Another under-utilized program is Markus Hohenwarter's GeoGebra. If you ever wanted to use (or are using) Geometer's Sketchpad or Cabri, you might want to give this one a try. Like GS or Cabri, GeoGebra allows you to make a geometric construction based on points and/or lines of your choice, then shows you how the constructed object changes as you use the mouse to alter the defining points or lines.

But unlike GS or Cabri, GeoGebra also has an algebra window that records the algebraic representation of the geometric objects. You can either modify an algebraic definition and watch in real-time the change in the figure, or alter the figure and see how parameters change in the algebraic description.

Read more about GeoGebra in articles in the online journal Loci ( and, or download the free program directly from .

Flash Forum

Barbara Kaskosz and Doug Ensley's Flash Forum has lots of clever applets for free download or use online. I particularly like the "Visualizing Regions for Double Integrals" ( by Barbara and Lewis Pakula. You enter the limits of a double integral (in rectangular or polar coordinates) and the appropriate region is sketched. Or you can ask for a practice problem, and you are given a region for which you need to determine the coordinate system and corresponding limits to define it.
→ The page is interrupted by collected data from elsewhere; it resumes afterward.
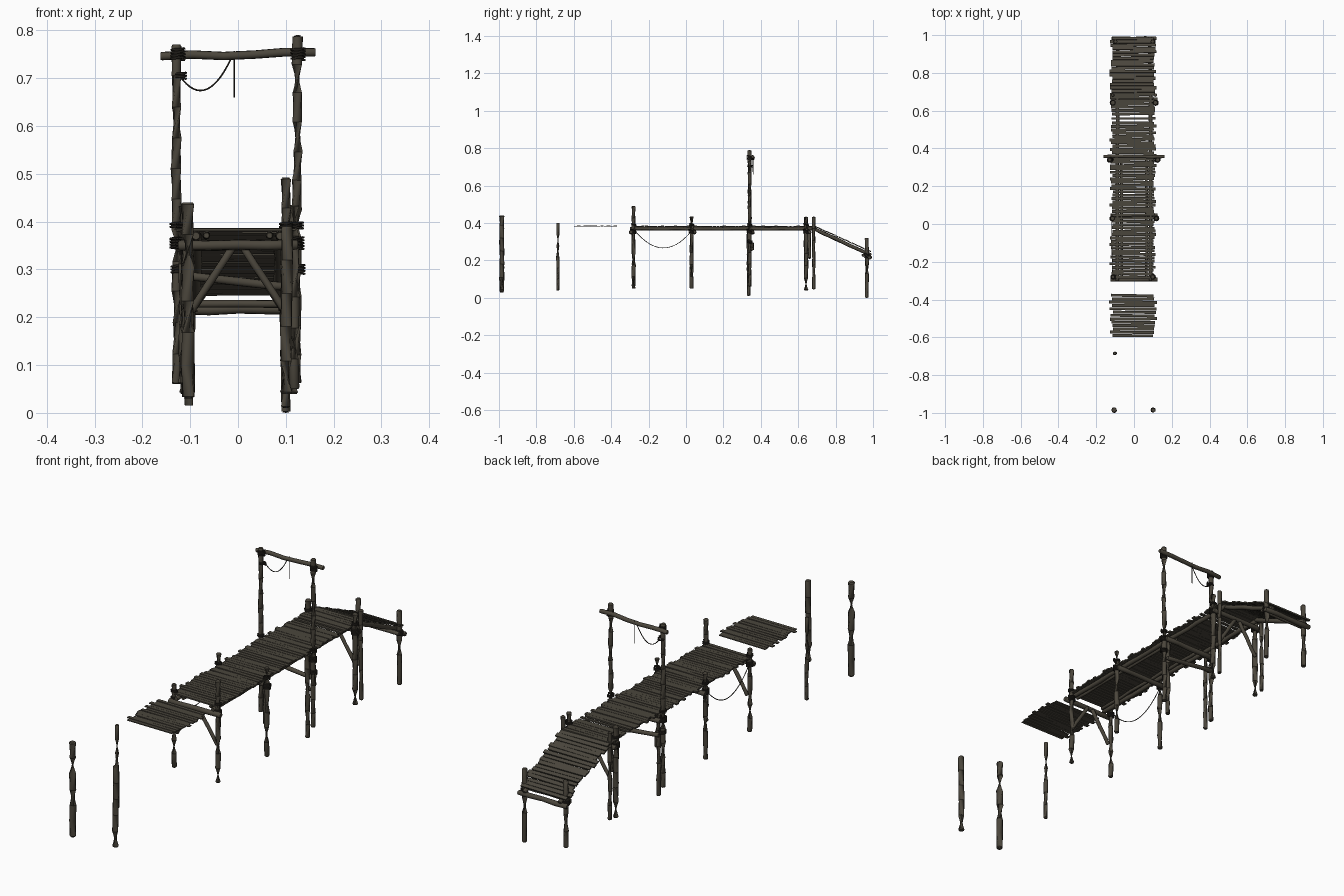
import bpy, bmesh, math, random
from mathutils import Vector, Matrix

random.seed(7)
cube = bpy.data.objects.get("Cube")
if cube:
    bpy.data.objects.remove(cube)


def material(name, rgb):
    m = bpy.data.materials.new(name)
    m.use_nodes = True
    m.diffuse_color = (*rgb, 1)
    m.node_tree.nodes["Principled BSDF"].inputs["Base Color"].default_value = (*rgb, 1)
    return m


WOOD = material("weathered wood", (0.07, 0.061, 0.045))
PLANK = material("deck wood", (0.068, 0.061, 0.046))
ROPE = material("dark rope", (0.022, 0.019, 0.015))


def finish(name, bm, mat, smooth=True):
    bmesh.ops.recalc_face_normals(bm, faces=bm.faces)
    me = bpy.data.meshes.new(name)
    bm.to_mesh(me)
    bm.free()
    me.materials.append(mat)
    ob = bpy.data.objects.new(name, me)
    bpy.context.collection.objects.link(ob)
    if smooth:
        bpy.ops.object.select_all(action="DESELECT")
        ob.select_set(True)
        bpy.context.view_layer.objects.active = ob
        bpy.ops.object.shade_smooth_by_angle(angle=math.radians(50))
    return ob


def tube(name, pts, radii, mat, sides=9):
    """Capped tube swept along a path."""
    bm = bmesh.new()
    rings = []
    for i, p in enumerate(pts):
        d = pts[min(i + 1, len(pts) - 1)] - pts[max(i - 1, 0)]
        rot = d.to_track_quat("Z", "Y")
        ring = []
        for k in range(sides):
            a = math.tau * k / sides
            ring.append(bm.verts.new(p + rot @ Vector((math.cos(a), math.sin(a), 0)) * radii[i]))
        rings.append(ring)
    for r0, r1 in zip(rings, rings[1:]):
        for k in range(sides):
            n = (k + 1) % sides
            bm.faces.new((r0[k], r0[n], r1[n], r1[k]))
    bm.faces.new(rings[0])
    bm.faces.new(rings[-1])
    return finish(name, bm, mat)


def pole(name, a, b, r, wobble=0.0015):
    """Slightly crooked log with worn ends."""
    a, b = Vector(a), Vector(b)
    n = max(4, int((b - a).length / 0.06))
    pts, radii = [], []
    for i in range(n + 1):
        j = Vector([random.uniform(-wobble, wobble) for _ in range(3)])
        pts.append(a.lerp(b, i / n) + (j if 0 < i < n else Vector()))
        radii.append(r * random.uniform(0.93, 1.07))
    d = (b - a).normalized() * r * 0.3
    pts = [a] + [pts[0] + d] + pts[1:-1] + [b - d, b]
    radii = [r * 0.8] + radii + [r * 0.8]
    return tube(name, pts, radii, WOOD)


def lashing(name, x, y, z, r, turns=3):
    """Rope wound around a post."""
    pts = []
    for i in range(turns * 12 + 1):
        a = math.tau * i / 12
        pts.append(Vector((x + r * math.cos(a), y + r * math.sin(a),
                           z + (i / 12 - turns / 2) * 0.006)))
    tube(name, pts, [0.0028] * len(pts), ROPE, 5)


def sagging(name, a, b, sag, r=0.0018):
    a, b = Vector(a), Vector(b)
    pts = []
    for i in range(17):
        t = i / 16
        pts.append(a.lerp(b, t) - Vector((0, 0, sag * 4 * t * (1 - t))))
    tube(name, pts, [r] * len(pts), ROPE, 5)


def deck(name, start, end, pitch=0.0175, thick=0.006, loose=0.012, tilt=0.02):
    """Row of uneven planks running from one (y, z) point to another."""
    bm = bmesh.new()
    (y0, z0), (y1, z1) = start, end
    slope = math.atan2(z1 - z0, y1 - y0)
    n = round(math.hypot(y1 - y0, z1 - z0) / pitch)
    for i in range(n):
        t = (i + 0.5) / n
        left = -0.118 - random.uniform(-0.5, 1) * loose
        right = 0.112 + random.uniform(-0.8, 0.6) * loose
        m = (Matrix.Translation(((left + right) / 2, y0 + (y1 - y0) * t,
                                 z0 + (z1 - z0) * t + random.uniform(-0.001, 0.001)))
             @ Matrix.Rotation(slope, 4, "X")
             @ Matrix.Rotation(random.uniform(-tilt, tilt), 4, "Z")
             @ Matrix.Diagonal((right - left, pitch * random.uniform(0.8, 0.97), thick, 1)))
        bmesh.ops.create_cube(bm, size=1, matrix=m)
    finish(name, bm, PLANK, False)


# Deck planks: main walkway, broken gap, ramp and the detached section
deck("walkway_planks", (-0.29, 0.382), (0.543, 0.382))
deck("rear_walkway_planks", (0.575, 0.382), (0.695, 0.382))
deck("crooked_plank", (0.551, 0.382), (0.567, 0.382), pitch=0.013, tilt=0.09)
deck("ramp_planks", (0.695, 0.38), (0.99, 0.247), pitch=0.0185)
deck("detached_planks", (-0.6, 0.384), (-0.37, 0.384), thick=0.004, loose=0.016)

# Free-standing and supporting posts: x, y, bottom, top, radius
posts = [
    ("outer_post", -0.104, -0.985, 0.03, 0.44, 0.0135),
    ("outer_post", 0.101, -0.985, 0.04, 0.39, 0.0125),
    ("lone_post", -0.1, -0.685, 0.04, 0.4, 0.0085),
    ("front_post", -0.11, -0.28, 0.06, 0.42, 0.01),
    ("front_post", 0.1, -0.28, 0.05, 0.492, 0.0105),
    ("middle_post", -0.115, 0.03, 0.06, 0.435, 0.0105),
    ("middle_post", 0.118, 0.03, 0.05, 0.435, 0.0105),
    ("gallows_post", -0.128, 0.34, 0.06, 0.77, 0.0105),
    ("gallows_post", 0.123, 0.34, 0.06, 0.79, 0.0105),
    ("inner_post", -0.103, 0.335, 0.015, 0.37, 0.01),
    ("inner_post", 0.1, 0.335, 0.01, 0.37, 0.01),
    ("rear_post", -0.112, 0.642, 0.04, 0.435, 0.0115),
    ("rear_post", 0.114, 0.642, 0.04, 0.435, 0.0115),
    ("rear_twin_post", -0.112, 0.683, 0.045, 0.425, 0.009),
    ("rear_twin_post", 0.114, 0.683, 0.045, 0.435, 0.009),
    ("ramp_post", -0.1, 0.966, 0.03, 0.32, 0.0105),
    ("ramp_post", 0.1, 0.966, 0.0, 0.32, 0.0105),
]
for name, x, y, low, high, r in posts:
    pole(name, (x, y, low), (x + random.uniform(-0.002, 0.002), y, high), r)
    if -0.3 < y < 0.65 and name != "inner_post":
        lashing(name + "_lashing", x, y, 0.355, r + 0.003, 4)
        lashing(name + "_upper_lashing", x, y, 0.392, r + 0.002, 2)

# Long stringers under the walkway and ramp
for side in (-1, 1):
    pole("stringer", (side * 0.088, -0.3, 0.37), (side * 0.088, 0.695, 0.37), 0.0095)
    pole("inner_stringer", (side * 0.066, -0.285, 0.371), (side * 0.066, 0.35, 0.371), 0.007)
    pole("ramp_stringer", (side * 0.085, 0.68, 0.372), (side * 0.085, 0.99, 0.228), 0.0095)
    lashing("ramp_lashing", side * 0.1, 0.966, 0.225, 0.013, 4)
    lashing("gallows_lashing", side * 0.1255, 0.34, 0.75, 0.013, 4)
    lashing("gallows_low_lashing", side * 0.1255, 0.34, 0.3, 0.013, 3)

# Cross beams at each pair of posts
for y in (-0.294, 0.045, 0.355, 0.66):
    pole("cross_beam", (-0.125, y, 0.35), (0.125, y, 0.352), 0.0105)
pole("ramp_cross_beam", (-0.118, 0.982, 0.216), (0.118, 0.982, 0.216), 0.0105)
pole("ramp_inner_beam", (-0.11, 0.948, 0.228), (0.11, 0.948, 0.228), 0.008)
pole("slanted_beam", (-0.118, 0.355, 0.288), (0.118, 0.355, 0.262), 0.009)

# V braces at both ends of the walkway
for y in (-0.282, 0.66):
    for side in (-1, 1):
        pole("brace", (side * 0.098, y, 0.212), (side * 0.012, y, 0.345), 0.008)

# Top beam with hanging ropes
pole("gallows_beam", (-0.162, 0.357, 0.746), (0.162, 0.357, 0.754), 0.0095, 0.003)
sagging("gallows_rope", (-0.122, 0.357, 0.705), (-0.008, 0.357, 0.755), 0.053)
tube("hanging_rope", [Vector((-0.008, 0.363, z)) for z in (0.757, 0.7, 0.66)],
     [0.0018] * 3, ROPE, 5)
lashing("beam_rope_knot", -0.122, 0.342, 0.705, 0.013, 2)

# Slack rope along the right side
sagging("slack_rope", (-0.115, -0.275, 0.362), (-0.118, 0.025, 0.352), 0.09)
The Flash Forum also has a 3D function plotter, and graphers for surfaces defined parametrically in rectangular, cylindrical, or spherical coordinates (

But my favorite applet is "Terminate the Terminator!", ( a game to introduce radian measure and polar coordinates. It was originally created by my colleague Bob Martinez in Mathcad, but the online version is in Flash.

Sunday, October 4, 2009

Algebra Success at Pierce

Algebra Success at Pierce (ASAP) is a program that allows students to take both elementary algebra and intermediate algebra in one semester.

Whereas our school (and state) typical success rate is around 50% in each of the two courses, Kathie Yoder has had a 70% success rate at getting students through both classes in one semester.

Her students score higher on the department's standardized intermediate algebra exit exam than students in the regular or online intermediate algebra classes.

In addition to having an exceptional teacher, the students in ASAP have several advantages over their peers in other intermediate algebra classes. ASAP students are all enrolled in both elementary algebra and intermediate algebra (5 units each), Personal Development 40 (3 transferable units taught by counseling faculty), and a 1-unit math study skills course. (Yes, the students meet with Kathie for more than 2.5 hours per day, 4 days per week.) The students are not permitted to enroll in other classes during that semester.

In other words, they are immersed in math for the semester.

The course materials are written by Pierce faculty, designed specifically for this course. There is a Supplemental Instruction (SI) leader who holds study sessions outside the assigned class hours.

Pierce has also had students in a Learning Community experiment that had prealgebra, elementary algebra, or intermediate algebra, teamed with the PD 40 class and 1-unit of study skills. Results were not consistently better than for students in ordinary sections of those courses.

We have had previous experiments with SI leaders in algebra classes, but again with no convincing evidence of effectiveness.

This semester we have a second section of ASAP, and the new instructor, Jenni Martinez, reports very encouraging success on the first two exams.